Presentation on theme: "Chapter 27 Postwar America Section 4 The Other Side of American Life."— Presentation transcript:
Chapter 27 Postwar America Section 4 The Other Side of American Life
Poverty Amidst Prosperity In the 1950s, 1 in 5 Americans lived below the poverty line, a figure the govt set to reflect the minimum income required to support a family.
Michael Harrington Chronicled poverty in the U.S. in the 50s in The Other America. The poor included single mothers, elderly, minority immigrants, rural Americans, Appalachians, and Native Americans.
Decline of the Inner City Many Americans moved to the suburbs, so the urban areas became home to the poor, less educated minority groups. In the 1950s the govt tried to help with urban renewal programs, in which they tore down slums and built high-rise projects.
African Americans A.A. salaries were only 51% of what whites earned. NAACP and CORE pushed for equality with little success.
Hispanics Through the Bracero Program, some 5 million Mexican immigrants came to the United States to help with agricultural needs.
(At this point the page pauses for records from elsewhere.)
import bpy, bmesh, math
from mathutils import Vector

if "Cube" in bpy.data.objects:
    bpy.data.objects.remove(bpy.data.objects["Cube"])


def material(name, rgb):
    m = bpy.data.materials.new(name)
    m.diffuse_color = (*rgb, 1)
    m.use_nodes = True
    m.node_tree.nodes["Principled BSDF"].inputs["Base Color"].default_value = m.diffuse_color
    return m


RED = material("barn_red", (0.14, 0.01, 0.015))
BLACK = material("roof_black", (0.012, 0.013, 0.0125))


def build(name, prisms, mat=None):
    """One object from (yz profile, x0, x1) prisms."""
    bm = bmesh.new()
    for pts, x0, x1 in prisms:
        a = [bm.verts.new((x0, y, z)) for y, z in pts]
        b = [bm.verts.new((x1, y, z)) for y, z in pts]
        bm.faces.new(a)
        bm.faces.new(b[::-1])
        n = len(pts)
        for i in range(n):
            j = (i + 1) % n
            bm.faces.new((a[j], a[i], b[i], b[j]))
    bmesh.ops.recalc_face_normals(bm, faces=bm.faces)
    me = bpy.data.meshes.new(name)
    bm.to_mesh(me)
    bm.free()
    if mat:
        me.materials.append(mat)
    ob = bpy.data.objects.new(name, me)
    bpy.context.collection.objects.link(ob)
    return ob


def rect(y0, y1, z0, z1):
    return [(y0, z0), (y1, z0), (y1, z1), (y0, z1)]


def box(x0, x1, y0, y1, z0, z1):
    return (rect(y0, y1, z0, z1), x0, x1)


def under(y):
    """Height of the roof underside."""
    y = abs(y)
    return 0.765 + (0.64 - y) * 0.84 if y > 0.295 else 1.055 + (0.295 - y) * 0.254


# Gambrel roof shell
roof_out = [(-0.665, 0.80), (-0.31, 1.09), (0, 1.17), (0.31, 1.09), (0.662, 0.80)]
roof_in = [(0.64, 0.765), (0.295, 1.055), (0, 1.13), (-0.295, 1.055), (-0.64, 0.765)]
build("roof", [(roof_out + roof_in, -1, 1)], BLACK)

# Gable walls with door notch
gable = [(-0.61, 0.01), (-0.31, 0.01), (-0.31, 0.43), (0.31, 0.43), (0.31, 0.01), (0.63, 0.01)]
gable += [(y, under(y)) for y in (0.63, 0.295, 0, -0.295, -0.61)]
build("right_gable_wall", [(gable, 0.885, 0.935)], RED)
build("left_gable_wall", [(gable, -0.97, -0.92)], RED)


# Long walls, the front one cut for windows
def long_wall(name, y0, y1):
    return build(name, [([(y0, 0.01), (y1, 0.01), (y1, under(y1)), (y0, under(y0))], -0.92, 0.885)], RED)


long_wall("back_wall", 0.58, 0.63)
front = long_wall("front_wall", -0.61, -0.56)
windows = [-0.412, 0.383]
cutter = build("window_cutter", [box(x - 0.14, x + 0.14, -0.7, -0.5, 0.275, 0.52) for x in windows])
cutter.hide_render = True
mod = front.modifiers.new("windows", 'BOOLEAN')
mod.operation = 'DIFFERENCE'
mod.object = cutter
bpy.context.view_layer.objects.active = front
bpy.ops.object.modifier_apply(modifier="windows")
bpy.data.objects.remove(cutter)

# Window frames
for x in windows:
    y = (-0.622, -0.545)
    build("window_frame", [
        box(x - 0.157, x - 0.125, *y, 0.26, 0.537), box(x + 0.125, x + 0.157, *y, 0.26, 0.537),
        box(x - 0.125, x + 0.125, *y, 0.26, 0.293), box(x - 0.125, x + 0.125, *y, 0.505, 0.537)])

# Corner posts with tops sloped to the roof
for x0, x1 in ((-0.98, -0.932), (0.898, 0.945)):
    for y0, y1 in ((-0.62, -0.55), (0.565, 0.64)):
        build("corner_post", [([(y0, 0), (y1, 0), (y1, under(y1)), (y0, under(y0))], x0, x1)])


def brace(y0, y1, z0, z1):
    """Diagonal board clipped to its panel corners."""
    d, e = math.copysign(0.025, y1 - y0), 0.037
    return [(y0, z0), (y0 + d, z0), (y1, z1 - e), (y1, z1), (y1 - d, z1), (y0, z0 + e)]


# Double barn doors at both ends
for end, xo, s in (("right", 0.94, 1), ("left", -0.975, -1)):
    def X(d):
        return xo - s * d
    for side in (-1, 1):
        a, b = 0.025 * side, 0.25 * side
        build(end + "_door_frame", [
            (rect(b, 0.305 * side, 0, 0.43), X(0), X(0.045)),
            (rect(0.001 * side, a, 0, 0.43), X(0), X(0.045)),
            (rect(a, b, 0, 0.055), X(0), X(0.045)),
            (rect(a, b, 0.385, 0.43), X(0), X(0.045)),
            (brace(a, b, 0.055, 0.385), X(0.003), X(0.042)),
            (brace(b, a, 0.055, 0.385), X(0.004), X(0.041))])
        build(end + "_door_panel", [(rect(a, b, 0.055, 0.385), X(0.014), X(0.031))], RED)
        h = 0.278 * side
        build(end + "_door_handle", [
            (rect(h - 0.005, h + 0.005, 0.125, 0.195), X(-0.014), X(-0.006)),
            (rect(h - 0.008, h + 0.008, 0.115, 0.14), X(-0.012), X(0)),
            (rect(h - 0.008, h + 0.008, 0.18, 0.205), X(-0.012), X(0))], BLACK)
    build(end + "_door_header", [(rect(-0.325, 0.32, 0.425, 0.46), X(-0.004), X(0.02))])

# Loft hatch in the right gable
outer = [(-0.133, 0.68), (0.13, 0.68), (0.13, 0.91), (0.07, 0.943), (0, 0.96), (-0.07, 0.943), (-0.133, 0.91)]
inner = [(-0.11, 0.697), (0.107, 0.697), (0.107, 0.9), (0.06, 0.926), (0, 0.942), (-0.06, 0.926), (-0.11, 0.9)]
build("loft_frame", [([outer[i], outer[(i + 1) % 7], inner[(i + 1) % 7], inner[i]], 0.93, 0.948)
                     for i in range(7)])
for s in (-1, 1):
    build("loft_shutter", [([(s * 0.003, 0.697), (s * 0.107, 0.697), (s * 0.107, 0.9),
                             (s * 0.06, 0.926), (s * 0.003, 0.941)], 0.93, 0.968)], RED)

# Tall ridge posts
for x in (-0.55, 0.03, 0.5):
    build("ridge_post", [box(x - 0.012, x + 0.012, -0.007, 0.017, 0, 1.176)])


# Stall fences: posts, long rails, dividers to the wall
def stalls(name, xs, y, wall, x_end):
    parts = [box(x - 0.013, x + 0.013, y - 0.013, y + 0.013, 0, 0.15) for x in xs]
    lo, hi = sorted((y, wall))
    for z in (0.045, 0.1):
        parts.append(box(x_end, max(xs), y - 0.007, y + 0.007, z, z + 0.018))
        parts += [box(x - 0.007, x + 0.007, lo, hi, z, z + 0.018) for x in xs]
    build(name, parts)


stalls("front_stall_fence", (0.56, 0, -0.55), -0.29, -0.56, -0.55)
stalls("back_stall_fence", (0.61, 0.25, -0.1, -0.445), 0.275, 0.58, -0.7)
They struggled with poverty and worked in unbearable conditions.
Native Americans N.A. were the poorest group in the nation. Through the termination policy, the federal govt withdrew all official recognition of the N.A. groups as legal entities and made them follow the same laws as white citizens.
Juvenile Delinquency Antisocial or criminal behavior of youths was on the rise, or at least the reporting of the rise of j.d. Cut across class and race lines. Many teens were stereotyped if they had long hair and dressed in an unconventional manner.
School As baby boomers started attending school, enrollments increased greatly. The increase caused a shortage of buildings and teachers.
Math and Science Due to Sputnik, the efforts made to advance math and science education in schools were made.